offsets, a record of bribing referees and backed by 27 different
trainers and coaches who don’t always see eye to eye. As the long
reigning champion, the EU keen to see the end of the match whilst
still in the lead. Meanwhile some new heavyweights have been
approaching the ring, including Brazil, China, India, South Africa and
the USA, who is fighting with one hand tied behind his back by the
‘ghost of Kyoto’ (where the US initially supported a protocol, then
found there was not the political will back home to ratify it).
Despite much talk form all sides on agreeing with the need to be
‘compliant with a 2 degree pathway’, so far, those in the ring have
been gearing up for 20% and perhaps even 30% reductions by 2020, on a
strictly ‘I will if you will’ basis, but no one is yet talking of the
40% which is actually required to do the job. So if no one is yet
offering what is actually needed, politically the options are
‘greenwash’ verses ‘delay’. Clearly green wash will not be acceptable,
so delay looks a hot favourite.
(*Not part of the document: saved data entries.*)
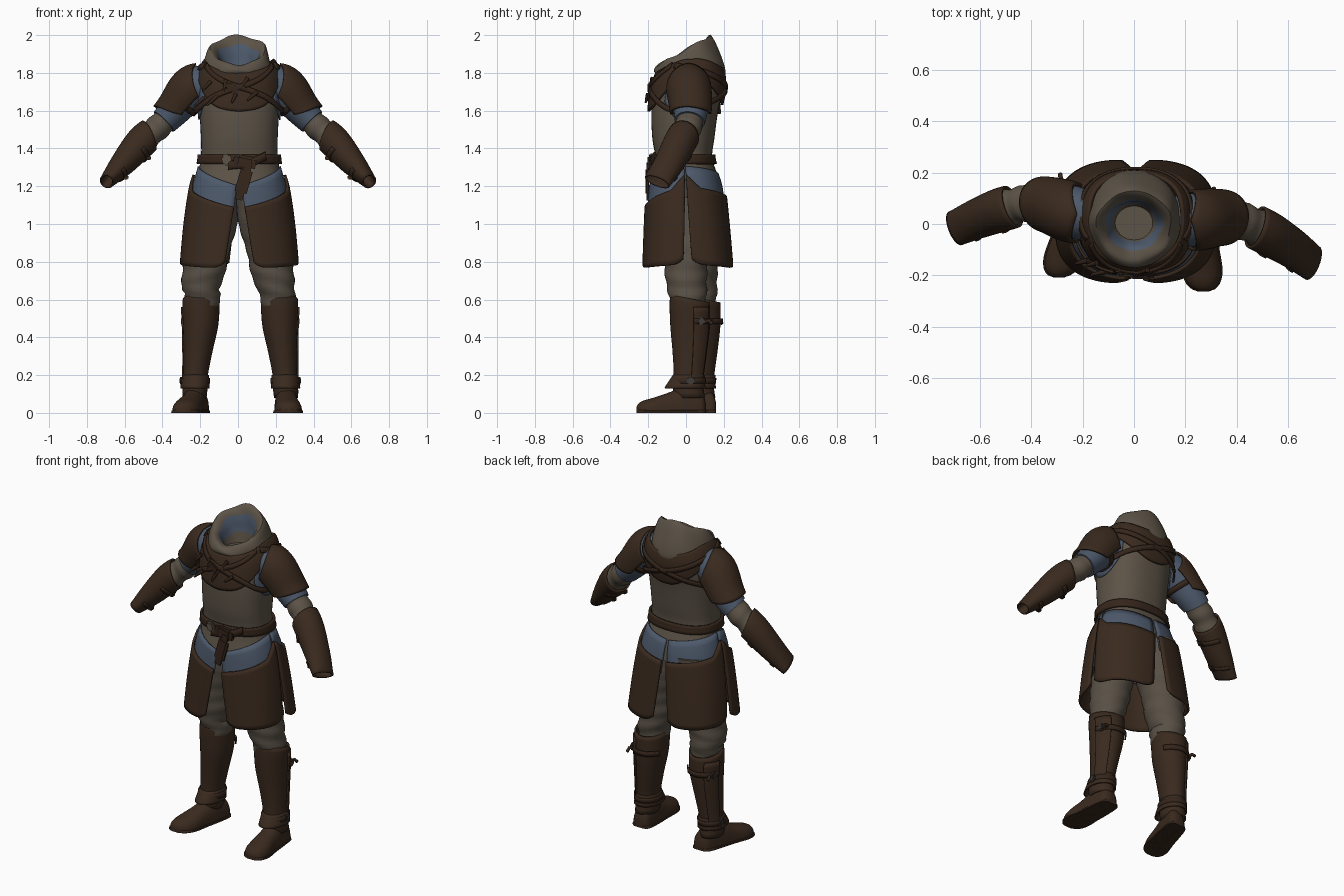
import bpy, bmesh, math, random
from mathutils import Vector

random.seed(4)
if "Cube" in bpy.data.objects:
    bpy.data.objects.remove(bpy.data.objects["Cube"])


def material(name, rgb):
    m = bpy.data.materials.new(name)
    m.use_nodes = True
    m.diffuse_color = (*rgb, 1)
    m.node_tree.nodes["Principled BSDF"].inputs["Base Color"].default_value = (*rgb, 1)
    return m


BROWN = material("brown leather", (.042, .023, .013))
DARK = material("dark strap leather", (.036, .019, .011))
KHAKI = material("khaki cloth", (.108, .087, .063))
TROUSER = material("grey brown cloth", (.098, .08, .06))
BLUE = material("dusty blue cloth", (.074, .1, .146))
METAL = material("dull metal", (.05, .044, .04))


def finish(name, bm, mats, thick=0):
    bmesh.ops.recalc_face_normals(bm, faces=bm.faces)
    me = bpy.data.meshes.new(name)
    bm.to_mesh(me)
    bm.free()
    ob = bpy.data.objects.new(name, me)
    bpy.context.collection.objects.link(ob)
    for m in mats:
        me.materials.append(m)
    if thick:
        mod = ob.modifiers.new("thickness", 'SOLIDIFY')
        mod.thickness, mod.offset = thick, 0
    bpy.ops.object.select_all(action='DESELECT')
    ob.select_set(True)
    bpy.context.view_layer.objects.active = ob
    bpy.ops.object.shade_smooth_by_angle(angle=math.radians(45))
    return ob


def sheet(name, f, mats, nu=36, nv=12, closed=False, cap=False, thick=0, rule=None):
    """Grid over f(u, v); closed joins the sheet around u."""
    bm = bmesh.new()
    cols = nu if closed else nu + 1
    grid = [[bm.verts.new(f(i / nu, j / nv)) for i in range(cols)] for j in range(nv + 1)]
    for j in range(nv):
        for i in range(nu):
            k = (i + 1) % cols
            face = bm.faces.new((grid[j][i], grid[j][k], grid[j + 1][k], grid[j + 1][i]))
            if rule:
                face.material_index = rule((j + .5) / nv)
    if cap:
        for row in (grid[0], grid[-1]):
            bm.faces.new(row)
    return finish(name, bm, mats if isinstance(mats, list) else [mats], thick)


def curve(rows, t):
    """Smooth interpolation of table rows keyed on their first value."""
    t = min(max(t, rows[0][0]), rows[-1][0])
    i = max(k for k in range(len(rows) - 1) if rows[k][0] <= t)
    a, b = rows[i], rows[i + 1]
    p, q = rows[max(i - 1, 0)], rows[min(i + 2, len(rows) - 1)]
    h = b[0] - a[0]
    s = (t - a[0]) / h
    out = []
    for k in range(1, len(a)):
        ma = (b[k] - p[k]) / (b[0] - p[0]) * h
        mb = (q[k] - a[k]) / (q[0] - a[0]) * h
        d = b[k] - a[k]
        out.append(a[k] + s * ma + s * s * (3 * d - 2 * ma - mb) + s ** 3 * (ma + mb - 2 * d))
    return out


def bent(x, power=.86):
    return math.copysign(abs(x) ** power, x)


# Body surface: height, half width, front, back
BODY = [(.75, .295, -.21, .23), (1, .272, -.2, .208), (1.2, .242, -.188, .185),
        (1.28, .218, -.17, .16), (1.35, .203, -.162, .138), (1.45, .203, -.178, .15),
        (1.6, .21, -.183, .17), (1.7, .208, -.172, .19), (1.78, .203, -.15, .19),
        (1.85, .18, -.11, .17), (1.92, .12, -.07, .14)]


def body(a, z, off=0):
    w, f, b = curve(BODY, z)
    power = .86 - .16 * min(1, max(0, 1.2 - z) / .45)      # boxier towards the hem
    return Vector((.007 + (w + off) * bent(math.sin(a), power),
                   (f + b) / 2 - ((b - f) / 2 + off) * bent(math.cos(a), power), z))


TAU = math.tau
sheet("tunic", lambda u, v: body(u * TAU, 1.14 + .67 * v), KHAKI, 48, 24, True)

# Chest and back mantle with a dipped hem, its neckline under the hood
def mantle(u, v):
    a = u * TAU
    c, s = math.cos(a), abs(math.sin(a))
    low = 1.595 + .03 * s if c > 0 else 1.68 - .05 * max(0, -c) ** 8
    hem = low + (1.79 - low) * s ** 4
    top = 1.8 + .07 * s * s + .02 * max(0, -c)
    return body(a, hem + (top - hem) * v, .014)

sheet("mantle", mantle, BROWN, 64, 12, True, thick=.014)

# Belt, knot and hanging tail
sheet("belt", lambda u, v: body(u * TAU, 1.318 + .05 * v, .012), DARK, 48, 3, True, thick=.014)


def band(name, path, width, off, mat, thick=.01, n=40):
    rows = [(i / (len(path) - 1), *p) for i, p in enumerate(path)]
    def f(u, v):
        a, z = curve(rows, u)
        return body(a, z + width * (v - .5), off)
    sheet(name, f, mat, n, 2, thick=thick)


def blob(name, loc, size, mat, turn=0):
    bm = bmesh.new()
    bmesh.ops.create_cube(bm, size=1)
    bmesh.ops.bevel(bm, geom=bm.edges[:], offset=.2, segments=2, affect='EDGES')
    ob = finish(name, bm, [mat])
    ob.location, ob.scale, ob.rotation_euler = loc, size, (0, turn, 0)


blob("belt_knot", (.035, -.183, 1.325), (.12, .04, .075), DARK, .2)
blob("belt_knot_loop", (-.06, -.18, 1.34), (.05, .03, .06), KHAKI, -.3)
band("belt_fold", [(-.2, 1.31), (.2, 1.325), (.6, 1.36)], .045, .026, DARK)
blob("belt_tail", (.03, -.205, 1.225), (.066, .018, .2), DARK, .28)

# Split skirt: blue yoke and leather panel in four quarters
for side, tag in ((1, "left"), (-1, "right")):
    for back, place in ((0, "front"), (1, "back")):
        def quarter(top, low, off, side=side, back=back):
            def f(u, v):
                mid = 1 - u                       # 1 at centre split, 0 at side split
                hi, lo = top(mid), low(mid)
                z = hi + (lo - hi) * v
                spread = max(0, (1.25 - z) / .48)
                a0 = .02 + (.07 if back else .13) * spread
                a1 = math.pi / 2 - .01 - .03 * spread
                a = a0 + (a1 - a0) * u
                return body(side * (math.pi - a if back else a), z, off)
            return f
        yoke_top = lambda m: 1.305 - (.04 if back else .1) * m ** 1.3
        panel_top = lambda m: 1.2 - (.055 if back else .11) * m + .06 * max(0, 1 - 5 * m)
        panel_hem = lambda m: .765 + .02 * (1 - m) + .03 * abs(2 * m - 1) ** 10
        sheet(f"{place}_{tag}_yoke", quarter(yoke_top, lambda m: 1.06, .004), BLUE, 16, 6, thick=.008)
        sheet(f"{place}_{tag}_skirt_panel", quarter(panel_top, panel_hem, .017), BROWN, 24, 14, thick=.014)

# Blue shirt showing at the armholes, crossed harness straps over the shoulders
for side, tag in ((1, "left"), (-1, "right")):
    def armhole(u, v):
        low = 1.55 + .1 * (2 * u - 1) ** 2
        return body(side * (.98 + 1.2 * u), low + (1.84 - low) * v, .006)

    sheet(f"{tag}_shirt_armhole", armhole, BLUE, 16, 8, thick=.006)
    loop = [(.95, 1.84), (.35, 1.76), (-.5, 1.68), (-1.4, 1.6), (-2.4, 1.66), (-3.2, 1.72), (-4.3, 1.8), (-5.2, 1.84)]
    band(f"{tag}_harness_strap", [(side * a, z) for a, z in loop], .03, .025, DARK, n=64)


def cord(name, pts, r, mat, tip=1):
    cu = bpy.data.curves.new(name, 'CURVE')
    cu.dimensions, cu.bevel_depth, cu.bevel_resolution = '3D', r, 2
    cu.use_fill_caps = True
    sp = cu.splines.new('POLY')
    sp.points.add(len(pts) - 1)
    for i, p in enumerate(pts):
        sp.points[i].co = (*p, 1)
        sp.points[i].radius = 1 + (tip - 1) * i / (len(pts) - 1)
    cu.materials.append(mat)
    bpy.context.collection.objects.link(bpy.data.objects.new(name, cu))


for i in range(7):
    x = -.17 + .04 * i
    top = body(x / .2, 1.69 + .12 * x + .08 * (i % 2), .028)
    d = Vector((random.uniform(-.06, -.01), -.012, -.04 - .03 * random.random()))
    cord(f"chest_tie_{i + 1}", [top, top + d * .6, top + d], .011, DARK, .5)
blob("chest_knot", (-.03, -.19, 1.72), (.08, .03, .04), DARK, .5)

# Hood: front (y, z), back (y, z), half width; folds inward to the lining
HOOD = [(0, -.12, 1.775, .195, 1.765, .16), (.15, -.163, 1.795, .21, 1.805, .182),
        (.3, -.168, 1.82, .187, 1.89, .176), (.45, -.145, 1.845, .133, 1.995, .148),
        (.55, -.115, 1.842, .105, 1.97, .12), (.68, -.09, 1.825, .09, 1.92, .102),
        (.8, -.075, 1.8, .085, 1.87, .09), (1, -.05, 1.75, .07, 1.78, .07)]


def hood(u, v):
    fy, fz, by, bz, w = curve(HOOD, v)
    a = u * TAU
    t = .5 - .5 * math.cos(a)
    fold = .006 * math.sin(5 * a + 9 * v) * math.sin(math.pi * v)
    return Vector(((w + fold) * math.sin(a), fy + (by - fy) * t, fz + (bz - fz) * t + fold))


sheet("hood", hood, [KHAKI, BLUE], 48, 28, True, rule=lambda v: int(.62 < v < .84))
sheet("hood_floor", lambda u, v: Vector((.09 * v * math.sin(u * TAU), .01 + .075 * v * math.cos(u * TAU), 1.775)),
      KHAKI, 24, 2, True)

# Arms: position, x, y, z, thickness up, thickness sideways
ARM = [(0, .14, .015, 1.745, .085, .085), (.2, .235, .015, 1.718, .105, .1), (.4, .34, .025, 1.597, .08, .086),
       (.55, .42, .012, 1.515, .068, .073), (.7, .51, -.03, 1.435, .072, .074),
       (.85, .61, -.09, 1.32, .054, .067), (1, .695, -.152, 1.225, .026, .06)]
for side, tag in ((1, "left"), (-1, "right")):
    def arm(a, s, off=0):
        x, y, z, up, wide = curve(ARM, s)
        ahead, behind = curve(ARM, s + .02), curve(ARM, s - .02)
        t = (Vector(ahead[:3]) - Vector(behind[:3])).normalized()
        out = t.cross(Vector((0, 1, 0))).normalized()
        p = Vector((x, y, z)) + out * (up + off) * math.cos(a) + out.cross(t) * (wide + off) * math.sin(a)
        if side < 0:
            p.y += .02 + .115 * s ** 1.5
        p.x *= side
        return p

    def pauldron(u, v):
        edge = abs(2 * u - 1)
        start, end = .12 + .08 * edge, .47 - .09 * edge ** 2
        return arm((u - .5) * 4, start + (end - start) * v, .013 + .006 * v)

    def bracer(u, v):
        start = .645 - .03 * math.cos(u * TAU)
        return arm(u * TAU, start + (1 - start) * v, .008)

    sheet(f"{tag}_shirt_sleeve", lambda u, v: arm(u * TAU, .5 * v, .004), BLUE, 32, 16, True, True)
    sheet(f"{tag}_under_sleeve", lambda u, v: arm(u * TAU, .42 + .32 * v, .004 * math.sin(18 * v) - .002),
          KHAKI, 28, 16, True)
    sheet(f"{tag}_pauldron", pauldron, BROWN, 32, 14, thick=.012)
    sheet(f"{tag}_bracer", bracer, BROWN, 32, 18, True, thick=.01)
    sheet(f"{tag}_upper_arm_strap", lambda u, v: arm(u * TAU, .31 + .035 * v, .009), DARK, 28, 2, True, thick=.008)
    for i, s in enumerate((.74, .9)):
        sheet(f"{tag}_bracer_strap_{i + 1}", lambda u, v: arm(2 + 2.4 * u, s + .025 * v, .016), DARK, 14, 2, thick=.006)
        blob(f"{tag}_bracer_buckle_{i + 1}", arm(3.4, s + .01, .018), (.03, .03, .025), DARK)

# Legs: height, x, y, half width, half depth
THIGH = [(.52, .215, .01, .08, .08), (.6, .212, .01, .092, .096), (.66, .2, .005, .1, .105), (.72, .185, 0, .112, .11),
         (.85, .165, 0, .118, .12), (1, .125, 0, .122, .135), (1.2, .1, 0, .115, .14)]
CALF = [(.07, .255, .02, .058, .078), (.13, .252, .012, .062, .076), (.2, .248, .015, .06, .075), (.32, .236, .02, .071, .086),
        (.46, .222, .022, .088, .1), (.57, .22, .02, .094, .102), (.615, .218, .02, .092, .1)]
FOOT = [(0, .105, .252, .025, .05), (.06, .09, .252, .05, .1), (.3, 0, .255, .062, .14), (.5, -.09, .26, .066, .108),
        (.75, -.18, .266, .073, .078), (.88, -.228, .268, .062, .064), (.96, -.253, .27, .04, .048), (1, -.263, .27, .015, .03)]
for side, tag, shift in ((1, "left", 0), (-1, "right", .055)):
    def leg(rows, a, z, off=0):
        x, y, w, d = curve(rows, z)
        return Vector((side * (x + (w + off) * math.sin(a)) + (.024 if side < 0 and z < .65 else 0),
                       y + shift - (d + off) * math.cos(a), z))

    def foot(u, v, wide=0, tall=None):
        y, x, w, h = curve(FOOT, v)
        a = u * TAU
        turn = (-y * .2 - .03) if side < 0 else 0
        return Vector((side * (x + turn + (w + wide) * bent(math.cos(a))), y + shift,
                       (tall or h) * max(0, math.sin(a)) ** (.3 if tall else .75)))

    def gaiter(u, v):
        a = u * TAU
        p = leg(CALF, a, .2 - .07 * v, .006 + .006 * v)
        p.y -= .035 * v * max(0, math.cos(a))
        return p

    sheet(f"{tag}_trouser_leg",
          lambda u, v: leg(THIGH, u * TAU, .53 + .65 * v, .005 * math.sin(45 * v + 2 * math.sin(u * TAU)) * (1 - v)),
          TROUSER, 36, 32, True, True)
    sheet(f"{tag}_boot_shaft", lambda u, v: leg(CALF, u * TAU, .08 + (.525 + .02 * math.cos(u * TAU)) * v),
          BROWN, 36, 20, True, thick=.01)
    sheet(f"{tag}_boot_flap", lambda u, v: leg(CALF, 1.75 + .9 * u, .13 + .43 * v, .009), BROWN, 10, 14, thick=.009)
    sheet(f"{tag}_boot_foot", foot, BROWN, 32, 28, True, True)
    sheet(f"{tag}_boot_sole", lambda u, v: foot(u, v, .006, .018), DARK, 32, 28, True, True)
    sheet(f"{tag}_gaiter", gaiter, BROWN, 36, 5, True, thick=.008)
    for i, (z, lo, hi) in enumerate(((.155, 0, TAU), (.47, 1.8, 4.2))):
        sheet(f"{tag}_boot_strap_{i + 1}", lambda u, v: leg(CALF, lo + (hi - lo) * u, z + .03 * v, .013), DARK, 32, 2, thick=.008)
        blob(f"{tag}_boot_buckle_{i + 1}", leg(CALF, 1.7 + i * .4, z + .015, .014), (.02, .04, .042), METAL)
    tail = leg(CALF, 2.3, .48, .015)
    cord(f"{tag}_strap_end", [tail, tail + Vector((side * .01, .02, .01)), tail + Vector((side * .012, .04, -.01))], .009, DARK)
But delay itself is not an outcome,
but the prelude to some future outcome; stalemate, collapse, greenwash
or even success. So far, the front-runner to get our leaders off the
hook looks a bit like buying a big shiny new 4×4 on credit: we get
agreement to make the 1st big down payment immediately, plus the
promise to reach some future consensus on a legally binding and
on-going payment commitment.
So will COP 15 it be a good COP or and bad COP? Clearly it is going to
be a fine line balancing the short-term political survival of global
leaders with the long-term literal survival of many species and
communities around the globe. The things to keep your eyes on are
closing the loopholes, and locking in the longer-term commitments.
I must now go and find the parcels of leaflets, and reports we have
had posted to Copenhagen and set up the stall in the negotiating hall.
I will keep you posted as events unfold….
Paul Allen, 7am Monday 7th December 2009.